* **EXERCISE PROMPT**
Determine the number of lines in the data that include the word "loops", and write only that number.

§

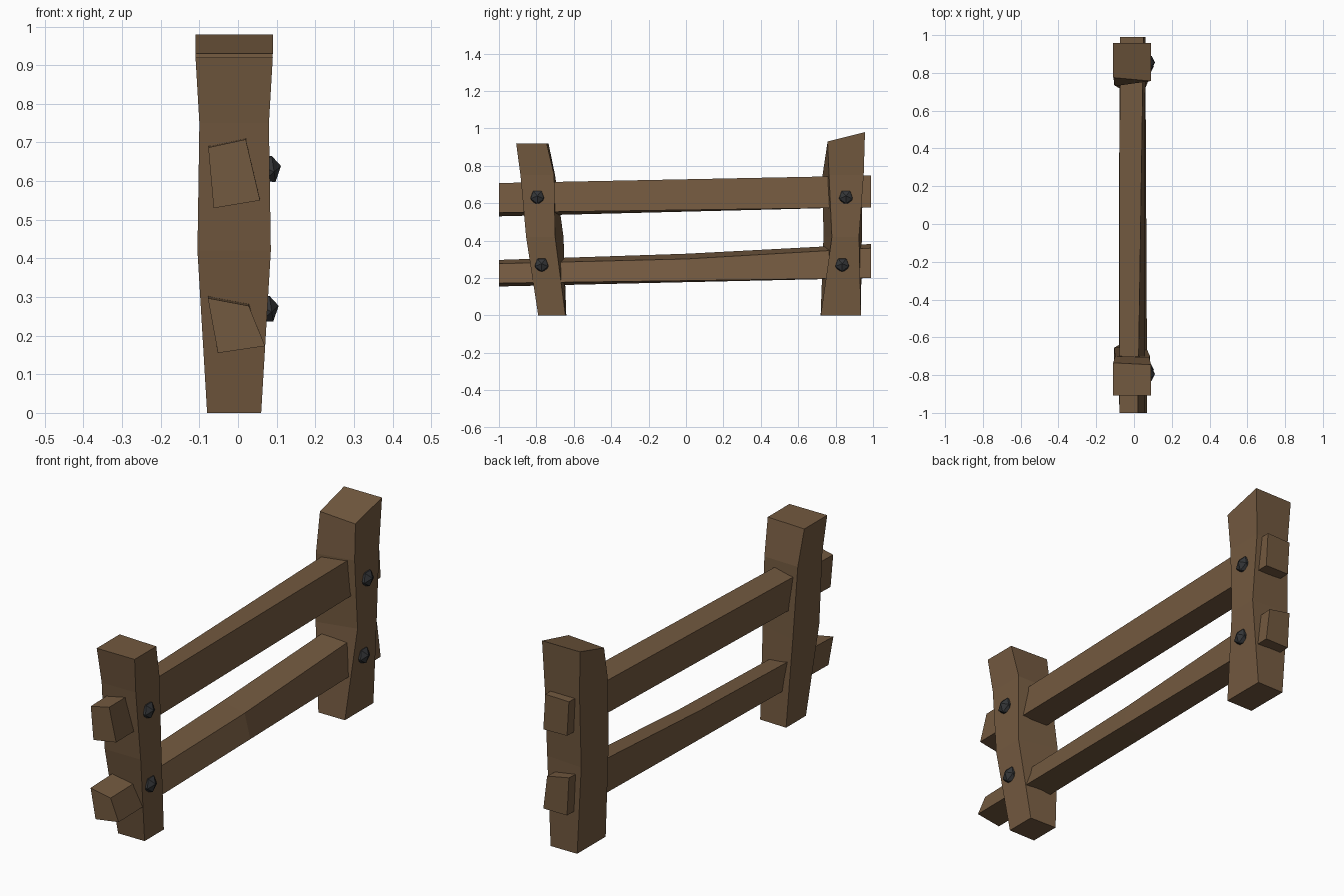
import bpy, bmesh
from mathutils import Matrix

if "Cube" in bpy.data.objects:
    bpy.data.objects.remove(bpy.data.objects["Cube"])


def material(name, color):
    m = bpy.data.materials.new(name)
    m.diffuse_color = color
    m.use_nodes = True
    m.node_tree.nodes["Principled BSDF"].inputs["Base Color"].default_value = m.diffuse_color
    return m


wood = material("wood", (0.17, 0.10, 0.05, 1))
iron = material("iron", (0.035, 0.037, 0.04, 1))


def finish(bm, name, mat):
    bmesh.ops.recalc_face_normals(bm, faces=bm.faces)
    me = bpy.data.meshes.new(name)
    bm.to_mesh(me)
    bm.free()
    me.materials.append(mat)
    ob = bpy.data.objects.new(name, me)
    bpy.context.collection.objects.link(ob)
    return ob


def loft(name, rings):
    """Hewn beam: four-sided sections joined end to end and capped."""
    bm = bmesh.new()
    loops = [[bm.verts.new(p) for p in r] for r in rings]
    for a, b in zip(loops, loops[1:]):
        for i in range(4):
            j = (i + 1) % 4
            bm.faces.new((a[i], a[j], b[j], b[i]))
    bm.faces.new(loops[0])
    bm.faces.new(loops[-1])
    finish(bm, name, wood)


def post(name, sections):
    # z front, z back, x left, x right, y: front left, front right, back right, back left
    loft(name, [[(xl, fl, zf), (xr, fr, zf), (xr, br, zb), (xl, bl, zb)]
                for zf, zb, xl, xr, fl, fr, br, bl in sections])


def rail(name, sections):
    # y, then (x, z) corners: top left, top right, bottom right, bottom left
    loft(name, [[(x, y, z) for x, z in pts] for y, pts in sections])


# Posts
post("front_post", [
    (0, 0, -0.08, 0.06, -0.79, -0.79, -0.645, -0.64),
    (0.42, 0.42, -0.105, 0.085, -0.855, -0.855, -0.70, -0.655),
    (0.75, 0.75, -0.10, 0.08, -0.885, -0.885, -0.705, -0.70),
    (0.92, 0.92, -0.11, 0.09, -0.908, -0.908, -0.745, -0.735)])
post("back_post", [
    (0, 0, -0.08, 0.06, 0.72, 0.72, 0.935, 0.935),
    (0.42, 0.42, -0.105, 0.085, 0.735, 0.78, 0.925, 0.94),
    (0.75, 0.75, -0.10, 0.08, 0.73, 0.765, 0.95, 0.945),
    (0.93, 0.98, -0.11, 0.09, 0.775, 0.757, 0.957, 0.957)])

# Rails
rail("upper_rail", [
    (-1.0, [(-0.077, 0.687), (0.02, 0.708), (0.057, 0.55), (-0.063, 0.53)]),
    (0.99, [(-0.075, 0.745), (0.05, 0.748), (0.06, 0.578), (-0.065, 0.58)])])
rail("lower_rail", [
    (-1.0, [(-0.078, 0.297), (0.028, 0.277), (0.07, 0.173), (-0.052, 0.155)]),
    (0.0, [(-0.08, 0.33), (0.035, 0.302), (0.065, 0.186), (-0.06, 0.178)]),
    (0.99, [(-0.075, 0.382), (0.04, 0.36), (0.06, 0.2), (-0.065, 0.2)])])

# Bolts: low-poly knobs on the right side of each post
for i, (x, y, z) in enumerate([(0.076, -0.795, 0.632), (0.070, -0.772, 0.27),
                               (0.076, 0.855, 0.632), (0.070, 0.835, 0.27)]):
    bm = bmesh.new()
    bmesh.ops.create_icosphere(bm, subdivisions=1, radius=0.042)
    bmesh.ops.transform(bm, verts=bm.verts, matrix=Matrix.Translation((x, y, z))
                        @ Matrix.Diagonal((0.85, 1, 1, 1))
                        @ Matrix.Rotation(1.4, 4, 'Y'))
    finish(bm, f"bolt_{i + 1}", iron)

§

* **EXERCISE OUTPUT**
4